Saturday, October 12, 2013

8 months with a macbook pro retina 15''

Back in February, I wanted a new laptop for my work, so I bought a fancy Dell Latitude E6540 laptop. Bad luck, it was giving my sore eyes and horrible headaches, to the point I couldn't work more than a dozen minutes with it. As in my work, we were not allowed to buy PC laptops with any other vendor, my boss convinced me to get a 15'' macbook pro retina (yes that's about as expensive a laptop as you can get). Although quite reluctant at first, I did need a new laptop, so I gave in. Of course, I had to install debian on it. I booted once or twice on macos to leave enough space for Debian and install rEFIt so that I could boot into it. I had to use version 3.9 of linux else it wouldn't boot.

After about 8 month, I must say I'm quite pleased with the beast. The retina display is very neat (a 2880x1800 resolution!), and it is pretty fast. There are two annoyances though:

  • I never managed to get either the non-free NVIDIA drivers or the integrated intel graphics to work.
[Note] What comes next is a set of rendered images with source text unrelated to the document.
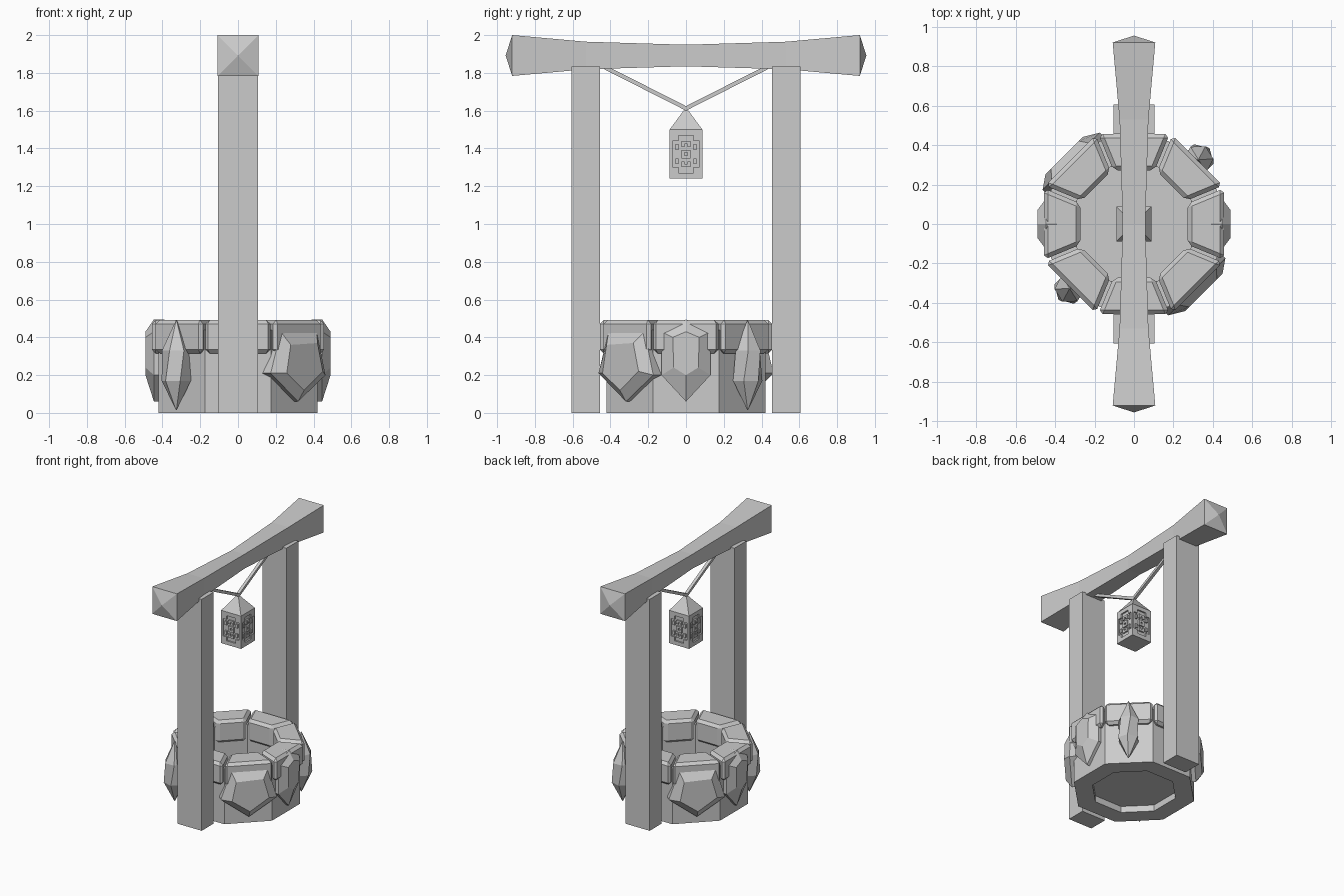
import bpy, bmesh, math
from mathutils import Vector, Matrix

cube = bpy.data.objects.get("Cube")
if cube:
    bpy.data.objects.remove(cube, do_unlink=True)

GREY = (0.6, 0.6, 0.6, 1)
stone = bpy.data.materials.new("plain grey")
stone.use_nodes = True
stone.diffuse_color = GREY
stone.node_tree.nodes["Principled BSDF"].inputs["Base Color"].default_value = GREY


def finish(name, bm):
    bmesh.ops.remove_doubles(bm, verts=bm.verts, dist=1e-5)
    bmesh.ops.recalc_face_normals(bm, faces=bm.faces)
    mesh = bpy.data.meshes.new(name)
    bm.to_mesh(mesh)
    bm.free()
    mesh.materials.append(stone)
    obj = bpy.data.objects.new(name, mesh)
    bpy.context.collection.objects.link(obj)
    return obj


def loft(name, rings, closed=False):
    """Skin a list of equal-length rings; cap the ends unless closed."""
    bm = bmesh.new()
    loops = [[bm.verts.new(p) for p in ring] for ring in rings]
    n = len(loops[0])
    pairs = list(zip(loops, loops[1:]))
    if closed:
        pairs.append((loops[-1], loops[0]))
    for a, b in pairs:
        for i in range(n):
            j = (i + 1) % n
            bm.faces.new((a[i], a[j], b[j], b[i]))
    if not closed:
        bm.faces.new(loops[0])
        bm.faces.new(loops[-1])
    return finish(name, bm)


def box(name, lo, hi):
    (x0, y0, z0), (x1, y1, z1) = lo, hi
    return loft(name, [[(x0, y0, z), (x1, y0, z), (x1, y1, z), (x0, y1, z)] for z in (z0, z1)])


def on_wall(angle, dist, t, z):
    """Point at a distance from the axis, offset t sideways along the wall."""
    c, s = math.cos(angle), math.sin(angle)
    return Vector((dist * c - t * s, dist * s + t * c, z))


# Octagonal well wall and floor
TAN = math.tan(math.pi / 8)


def octagon(apothem, z):
    return [on_wall(k * math.pi / 4, apothem, apothem * TAN, z) for k in range(8)]


loft("well_wall", [octagon(0.42, 0), octagon(0.42, 0.44), octagon(0.29, 0.44), octagon(0.29, 0)], closed=True)
loft("well_floor", [octagon(0.3, 0.05), octagon(0.3, 0.08)])

# Bevelled rim blocks, one for each side
for k in range(8):
    a = k * math.pi / 4
    plan = [(d, s * (d * TAN - 0.008)) for d, s in ((0.272, -1), (0.456, -1), (0.456, 1), (0.272, 1))]
    block = loft(f"rim_block_{k + 1}", [[on_wall(a, d, t, z) for d, t in plan] for z in (0.315, 0.492)])
    bevel = block.modifiers.new("bevel", "BEVEL")
    bevel.width = 0.021
    bevel.segments = 1

# Cut stones set in the wall
PENTAGON = [(-0.13, 0.43), (0.14, 0.43), (0.205, 0.2), (0.0, 0.06), (-0.205, 0.21)]
PENTAGON_FACE = [(-0.1, 0.36), (0.1, 0.37), (0.14, 0.22), (0.0, 0.12), (-0.13, 0.21)]
HEXAGON = [(0, 0.495), (0.13, 0.43), (0.13, 0.2), (0, 0.06), (-0.13, 0.2), (-0.13, 0.43)]
HEXAGON_FACE = [(0, 0.43), (0.07, 0.4), (0.065, 0.24), (0, 0.2), (-0.065, 0.24), (-0.07, 0.4)]


def gem(name, angle, outline, face, rim, front):
    loft(name, [[on_wall(angle, d, t, z) for t, z in pts]
                for d, pts in ((0.39, outline), (rim, outline), (front, face))])


def spike(name, angle):
    centre = on_wall(angle, 0.462, 0, 0)
    rings = []
    for z, r, twist in ((0.015, 0.002, 0), (0.17, 0.08, 0), (0.33, 0.076, 0.3), (0.49, 0.002, 0.3)):
        rings.append([centre + Vector((r * math.cos(u), r * math.sin(u), z))
                      for u in (angle + twist + i * math.pi / 3 for i in range(6))])
    loft(name, rings)


for side, turn in (("left", 0), ("right", math.pi)):
    gem(f"{side}_hexagon_stone", turn, HEXAGON, HEXAGON_FACE, 0.445, 0.49)
    gem(f"{side}_pentagon_stone", turn - math.pi / 4, PENTAGON, PENTAGON_FACE, 0.45, 0.495)
    spike(f"{side}_spike_stone", turn + math.pi / 4)

# Posts
box("front_post", (-0.105, -0.605, 0), (0.105, -0.455, 1.835))
box("back_post", (-0.105, 0.455, 0), (0.105, 0.605, 1.835))

# Flared beam with pointed ends
BEAM_Z = 1.892
half = [(0, 0.057), (0.53, 0.073), (0.92, 0.108), (0.955, 0.0005)]
stations = [(-y, r) for y, r in reversed(half[1:])] + half
loft("beam", [[(sx * r, y, BEAM_Z + sz * r) for sx, sz in ((-1, -1), (1, -1), (1, 1), (-1, 1))]
              for y, r in stations])


# Ropes holding the lantern
def rope(name, side):
    w = 0.012
    rings = [[(-w, side * y, z - w), (w, side * y, z - w), (w, side * y, z + w), (-w, side * y, z + w)]
             for y, z in ((0.45, 1.84), (0, 1.612))]
    loft(name, rings)


rope("front_rope", -1)
rope("back_rope", 1)

# Lantern: four sides of cells, marked cells pushed inward
W, Z0, Z1 = 0.088, 1.24, 1.5
QUARTER = ["......", "......", "...###", "...###", ".###..", ".#.#.#",
           ".#.###", ".###..", ".###.#"]
rows = [q + q[-2::-1] for q in QUARTER]
rows = rows + rows[-2::-1]
bm = bmesh.new()
for k in range(4):
    turn = Matrix.Rotation(k * math.pi / 2, 3, "Z")
    cols, count = len(rows[0]), len(rows)

    def corner(i, j):
        return bm.verts.new(turn @ Vector((W, -W + 2 * W * i / cols, Z1 - (Z1 - Z0) * j / count)))

    grid = [[corner(i, j) for i in range(cols + 1)] for j in range(count + 1)]
    marked = []
    for j, row in enumerate(rows):
        for i, cell in enumerate(row):
            f = bm.faces.new((grid[j][i], grid[j + 1][i], grid[j + 1][i + 1], grid[j][i + 1]))
            if cell == "#":
                marked.append(f)
    pushed = bmesh.ops.extrude_face_region(bm, geom=marked)["geom"]
    bmesh.ops.delete(bm, geom=marked, context="FACES")
    bmesh.ops.translate(bm, vec=turn @ Vector((-0.012, 0, 0)),
                        verts=[v for v in pushed if isinstance(v, bmesh.types.BMVert)])
base = [bm.verts.new((x * W, y * W, Z0)) for x, y in ((-1, -1), (-1, 1), (1, 1), (1, -1))]
bm.faces.new(base)
finish("lantern_body", bm)
loft("lantern_roof", [[(x * r, y * r, z) for x, y in ((-1, -1), (1, -1), (1, 1), (-1, 1))]
                      for r, z in ((W, Z1 - 0.002), (0.002, 1.615))])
The NVIDIA driver give blank screen on X startup, while it doesn't even start with the intel drivers (and I've tried all the tricks I could find around). The fine point is that I don't have any hardware 3D acceleration !
  • The wireless network is pretty unstable.

Another point is the update of GRUB: Debian's post-install scripts don't play nice with the EFI setup, so here is what I have to do to update to a newer version of grub, (and it's also what I had to do initially to install GRUB):

# mount /dev/sda1 /mnt
# grub-install --efi-directory=/mnt

The /dev/sda1 partition is the so-called EFI partition. I think it is created by rEFIt and it is essentially empty.

Monday, October 7, 2013

Release 0.7 of ctioga2

Quite a bit of work has gone into ctioga2 since my last post. Among the most interesting features, ctioga2 now features:

  • full windows support, including proper file types associations
  • fill syntax as powerful as gnuplot's
  • an impulses plot style
  • unclipped plot elements along with full control of the curves depth: in front of axes, behind background lines...
  • control of symbol size through a Z axis

The latter feature proved actually instrumental in a research project under way in my lab (which is why I wrote it in the first place). It is demonstrated in the image above, made using this code.

I've also started the gnuplot versus ctioga2 gallery I was speaking about in my last post, where I try to reproduce most of gnuplot's examples using ctioga2; it can be found here. While I don't like so much the look of the gnuplot graphs, and I try to keep the look of ctioga2's as close as possible to that look, it proved invaluable in detecting small bugs, fixing small glitches and providing inspiration for new features.

In the meantime, my todo-list for ctioga2 doesn't seem to get any smaller. Let's hope I'll implement them fast enough ! Keep posted...